A relevant note on building the future.
Yesterday I watched Michael Seibel’s lecture on how to build products and I think that it was fantastic. Although there are many takeaways, there are two points in particular that I want to add to the “Idea Development Criteria” and they are Frequency and Intensity.
By Frequency I mean are you solving a problem that people face regularly or only occassionally? The former is ideal because it means that you get a chance to build a habit-forming product and take advantage of potential network effects.
By Intensity I mean do people that have this problem suffer a lot if they cannot solve the problem or is it a problem that it would be nice to solve but not necessary? Again the former is ideal because it means that people will use your product even if it’s not perfect, as long as, it solves this very painful problem they had.

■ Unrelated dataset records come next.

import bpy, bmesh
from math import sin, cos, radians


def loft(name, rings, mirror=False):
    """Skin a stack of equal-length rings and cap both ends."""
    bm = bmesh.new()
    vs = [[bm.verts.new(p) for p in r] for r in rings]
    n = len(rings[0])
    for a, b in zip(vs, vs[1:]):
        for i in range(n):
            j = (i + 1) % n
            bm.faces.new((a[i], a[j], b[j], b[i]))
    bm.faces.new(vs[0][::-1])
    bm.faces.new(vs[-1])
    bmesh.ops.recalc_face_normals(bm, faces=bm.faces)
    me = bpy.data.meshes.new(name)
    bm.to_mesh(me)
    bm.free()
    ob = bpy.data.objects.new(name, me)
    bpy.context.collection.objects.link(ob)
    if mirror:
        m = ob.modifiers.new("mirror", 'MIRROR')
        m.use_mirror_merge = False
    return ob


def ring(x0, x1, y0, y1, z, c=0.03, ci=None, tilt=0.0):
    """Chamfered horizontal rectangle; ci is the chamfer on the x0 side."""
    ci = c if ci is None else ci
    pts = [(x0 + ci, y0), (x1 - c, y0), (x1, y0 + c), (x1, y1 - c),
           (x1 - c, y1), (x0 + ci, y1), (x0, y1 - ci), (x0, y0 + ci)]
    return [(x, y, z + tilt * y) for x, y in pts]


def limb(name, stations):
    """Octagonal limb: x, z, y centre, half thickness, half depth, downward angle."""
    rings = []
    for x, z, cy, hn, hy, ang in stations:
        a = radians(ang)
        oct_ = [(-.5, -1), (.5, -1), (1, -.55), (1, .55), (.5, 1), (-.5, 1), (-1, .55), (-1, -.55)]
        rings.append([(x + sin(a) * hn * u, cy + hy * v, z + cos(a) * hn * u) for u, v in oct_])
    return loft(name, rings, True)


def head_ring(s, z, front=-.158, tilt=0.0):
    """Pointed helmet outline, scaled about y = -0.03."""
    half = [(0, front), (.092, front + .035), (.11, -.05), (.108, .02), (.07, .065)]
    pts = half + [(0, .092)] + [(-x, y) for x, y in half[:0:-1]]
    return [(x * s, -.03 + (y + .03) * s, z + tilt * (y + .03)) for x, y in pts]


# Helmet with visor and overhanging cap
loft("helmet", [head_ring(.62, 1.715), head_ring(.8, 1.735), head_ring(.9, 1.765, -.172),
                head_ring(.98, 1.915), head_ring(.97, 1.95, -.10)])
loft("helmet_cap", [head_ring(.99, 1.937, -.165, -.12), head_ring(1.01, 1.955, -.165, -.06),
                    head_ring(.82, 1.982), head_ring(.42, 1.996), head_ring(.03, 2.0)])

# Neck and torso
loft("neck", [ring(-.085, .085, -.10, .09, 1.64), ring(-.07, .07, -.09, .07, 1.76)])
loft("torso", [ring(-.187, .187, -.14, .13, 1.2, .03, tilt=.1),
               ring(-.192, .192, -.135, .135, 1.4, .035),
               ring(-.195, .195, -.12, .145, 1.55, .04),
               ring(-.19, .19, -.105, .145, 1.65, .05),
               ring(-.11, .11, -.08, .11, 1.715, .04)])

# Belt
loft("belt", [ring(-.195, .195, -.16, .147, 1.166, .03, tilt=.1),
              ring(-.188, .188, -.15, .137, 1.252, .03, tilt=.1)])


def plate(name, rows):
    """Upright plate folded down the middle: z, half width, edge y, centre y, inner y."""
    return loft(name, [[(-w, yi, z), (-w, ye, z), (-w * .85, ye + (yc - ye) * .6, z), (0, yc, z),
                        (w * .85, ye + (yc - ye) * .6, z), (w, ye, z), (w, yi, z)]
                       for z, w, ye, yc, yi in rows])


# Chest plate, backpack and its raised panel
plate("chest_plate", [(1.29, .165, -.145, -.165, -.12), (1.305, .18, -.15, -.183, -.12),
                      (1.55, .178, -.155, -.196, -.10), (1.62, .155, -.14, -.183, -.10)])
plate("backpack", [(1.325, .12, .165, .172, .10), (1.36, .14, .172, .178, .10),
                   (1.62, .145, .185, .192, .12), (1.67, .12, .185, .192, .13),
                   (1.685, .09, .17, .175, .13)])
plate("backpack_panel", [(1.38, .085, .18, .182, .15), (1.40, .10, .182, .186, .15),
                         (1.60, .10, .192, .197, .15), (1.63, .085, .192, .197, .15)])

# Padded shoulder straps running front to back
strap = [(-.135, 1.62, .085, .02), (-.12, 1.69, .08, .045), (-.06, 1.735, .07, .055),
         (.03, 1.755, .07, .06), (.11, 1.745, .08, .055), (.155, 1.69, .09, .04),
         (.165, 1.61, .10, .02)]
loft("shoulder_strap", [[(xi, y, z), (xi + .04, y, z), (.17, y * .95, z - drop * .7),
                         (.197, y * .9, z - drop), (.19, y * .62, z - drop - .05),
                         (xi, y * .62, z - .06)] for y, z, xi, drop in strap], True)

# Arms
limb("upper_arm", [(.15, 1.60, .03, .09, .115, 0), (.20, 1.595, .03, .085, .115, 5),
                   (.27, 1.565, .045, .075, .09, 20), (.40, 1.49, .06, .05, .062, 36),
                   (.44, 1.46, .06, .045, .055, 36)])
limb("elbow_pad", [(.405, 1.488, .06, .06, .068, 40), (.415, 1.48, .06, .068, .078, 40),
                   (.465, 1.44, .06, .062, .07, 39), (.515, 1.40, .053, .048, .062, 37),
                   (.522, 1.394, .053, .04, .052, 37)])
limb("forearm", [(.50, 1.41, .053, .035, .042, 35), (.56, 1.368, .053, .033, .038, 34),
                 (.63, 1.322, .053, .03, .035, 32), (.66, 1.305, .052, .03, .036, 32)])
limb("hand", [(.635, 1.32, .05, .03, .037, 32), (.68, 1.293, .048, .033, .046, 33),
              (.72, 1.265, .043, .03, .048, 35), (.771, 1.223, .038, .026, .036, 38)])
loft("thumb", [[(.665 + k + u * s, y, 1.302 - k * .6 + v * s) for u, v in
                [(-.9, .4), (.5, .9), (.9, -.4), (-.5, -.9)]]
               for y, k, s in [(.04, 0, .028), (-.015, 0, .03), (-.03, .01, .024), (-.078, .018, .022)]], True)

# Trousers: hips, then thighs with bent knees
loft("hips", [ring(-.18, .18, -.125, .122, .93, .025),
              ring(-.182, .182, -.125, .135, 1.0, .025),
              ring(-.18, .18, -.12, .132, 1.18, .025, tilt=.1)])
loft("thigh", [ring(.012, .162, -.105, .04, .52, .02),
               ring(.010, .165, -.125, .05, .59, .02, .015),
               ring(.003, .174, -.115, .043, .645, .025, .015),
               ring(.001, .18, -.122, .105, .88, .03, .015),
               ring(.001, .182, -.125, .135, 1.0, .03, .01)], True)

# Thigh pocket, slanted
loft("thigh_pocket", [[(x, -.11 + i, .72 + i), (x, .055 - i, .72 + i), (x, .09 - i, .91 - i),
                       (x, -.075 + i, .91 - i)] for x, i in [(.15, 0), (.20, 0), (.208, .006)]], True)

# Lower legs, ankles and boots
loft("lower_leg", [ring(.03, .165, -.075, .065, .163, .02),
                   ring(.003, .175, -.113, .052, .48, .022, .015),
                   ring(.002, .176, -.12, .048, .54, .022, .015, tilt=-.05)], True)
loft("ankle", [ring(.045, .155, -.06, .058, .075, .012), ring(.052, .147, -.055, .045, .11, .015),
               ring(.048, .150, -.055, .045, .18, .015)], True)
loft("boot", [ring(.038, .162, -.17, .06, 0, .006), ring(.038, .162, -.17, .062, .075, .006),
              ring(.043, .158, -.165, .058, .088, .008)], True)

Here’s what the “Idea Development Criteria” checklist looks like with the inclusion of these two new ideas:
- Intensity: Do people suffer if they cannot solve this problem?
- Frequency: Does this product solve a problem that users face regularly or not?
- Demand: Are people banging on your door to use your product/service?
- Passion: Will I be willing to dedicate the next ten years of my life to this project?
- Network Effects: Does product have some form of network effect?
- Sticky: Does this product fit the “habit forming model”?
- Market: Could this product have a large TAM in the future? Why?
- Segment: Is this product in a new segment or is it a new take on an old one?
- Social Value: Will the world be a better place if this product existed? How?
- Craziness: Does the idea sound crazy enough or is it counterintuitive to most people?
- Trend: Does the product take advantage of a new consumer trend or platform shift?
- Monopolistic Profit: Can this company become a monopoly? If so, how?